Lower Costs, Continued Risks
The total estimated cost of DOD’s major weapons acquisition programs decreased over the past year, putting it at the lowest level of spending in a decade. Costs for the 78 programs we assessed decreased by $7.6 billion over the past year, partially as a result of DOD ordering fewer Littoral Combat Ships and shrinking a communications program, the Warfighter Information Network—Tactical Increment 3. Although overall costs are down, the 78 programs collectively lost $2.2 billion* in buying power, meaning that they must spend more money to buy the same materials and equipment (or less) than originally planned.
DOD’s defense acquisition programs continue to be risky, as they do not always incorporate all of our acquisition best practices. In our latest report, we found that
- all 6 of the programs that started developing systems in the past year neglected to fully follow best practices for product development;
- 2 other programs progressed through a critical design review step without completing all best practices; and
- 3 programs delayed production, and had not fully followed best practices at earlier stages.
We also issued a separate report earlier this month on DOD’s many smaller acquisition programs, which found that DOD did not have reliable data on the number of programs, their total cost, or their performance.
As we’ve reported, Congress and DOD have taken steps to address longstanding problems with defense acquisitions. For example, most of the programs we assessed this year improved the way they prepared to negotiate contracts, resulting in $32.3 billion in potential savings. Over half of these savings have already been realized, as shown below.
(Excerpted from GAO-15-342SP)
Still, DOD continues to accept risks by allowing programs to
- waive important certifications when they start developing systems, or
- begin production before completing developmental testing.
Risks in DOD’s weapon system acquisition have kept it on our High Risk List for 23 years. Continued DOD leadership is essential to reducing risks and ensuring broader implementation of best practices in all aspects of weapon system acquisition.

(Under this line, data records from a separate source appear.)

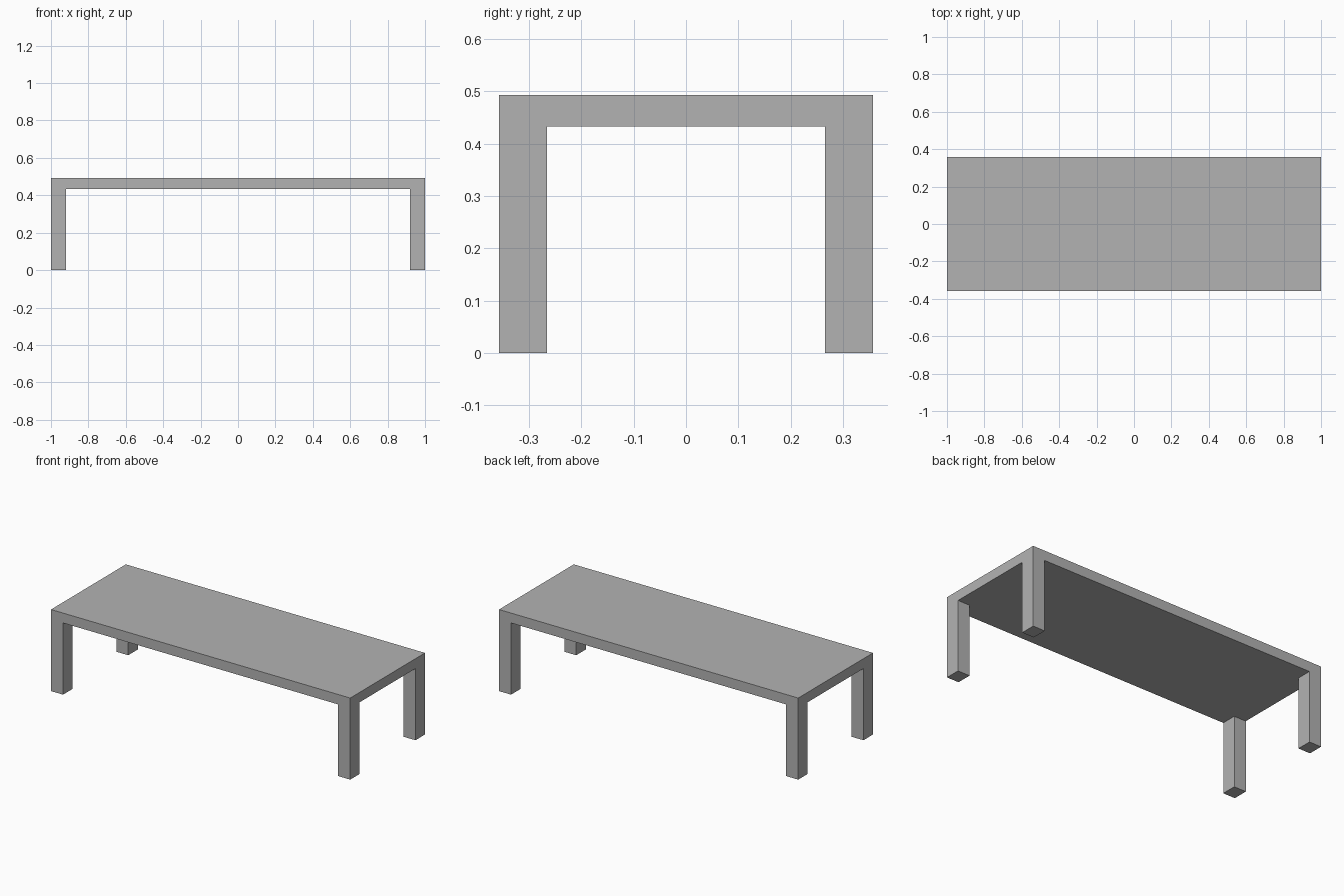
import bpy
import bmesh

cube = bpy.data.objects.get("Cube")
if cube:
    bpy.data.objects.remove(cube, do_unlink=True)

HALF_X, HALF_Y = 1.0, 0.357
LEG_X, LEG_Y = 0.08, 0.091
UNDERSIDE, TOP = 0.433, 0.493

# Single flat grey
grey = bpy.data.materials.new("mid_grey")
grey.use_nodes = True
colour = (0.45, 0.45, 0.45, 1)
grey.diffuse_color = colour
bsdf = next(n for n in grey.node_tree.nodes if n.type == "BSDF_PRINCIPLED")
bsdf.inputs["Base Color"].default_value = colour

# Tabletop slab
bm = bmesh.new()
bmesh.ops.create_cube(bm, size=1)
for v in bm.verts:
    v.co.x *= 2 * HALF_X
    v.co.y *= 2 * HALF_Y
    v.co.z = TOP if v.co.z > 0 else UNDERSIDE

# Cut the underside along the inner edges of the legs
cuts = [((s * (HALF_X - LEG_X), 0, 0), (1, 0, 0)) for s in (-1, 1)]
cuts += [((0, s * (HALF_Y - LEG_Y), 0), (0, 1, 0)) for s in (-1, 1)]
for point, normal in cuts:
    geom = bm.verts[:] + bm.edges[:] + bm.faces[:]
    bmesh.ops.bisect_plane(bm, geom=geom, plane_co=point, plane_no=normal)

# Legs: pull the four corner faces down to the ground
corners = []
for f in bm.faces:
    c = f.calc_center_median()
    if f.normal.z < -0.9 and abs(c.x) > HALF_X - LEG_X and abs(c.y) > HALF_Y - LEG_Y:
        corners.append(f)
for f in bmesh.ops.extrude_discrete_faces(bm, faces=corners)["faces"]:
    for v in f.verts:
        v.co.z = 0

# Merge coplanar faces so every side is one clean surface
bmesh.ops.remove_doubles(bm, verts=bm.verts, dist=0.0001)
bmesh.ops.dissolve_limit(bm, angle_limit=0.01, verts=bm.verts, edges=bm.edges)
bmesh.ops.recalc_face_normals(bm, faces=bm.faces)

mesh = bpy.data.meshes.new("table_top_with_legs")
bm.to_mesh(mesh)
bm.free()
mesh.materials.append(grey)
table = bpy.data.objects.new("table_top_with_legs", mesh)
bpy.context.collection.objects.link(table)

Wondering why we call our report a Quick Look? Flip through it to see short summaries of 53 of the weapons programs, including photographs and stats.
*This amount was corrected from a earlier version when the report was revised on 4/9/2015.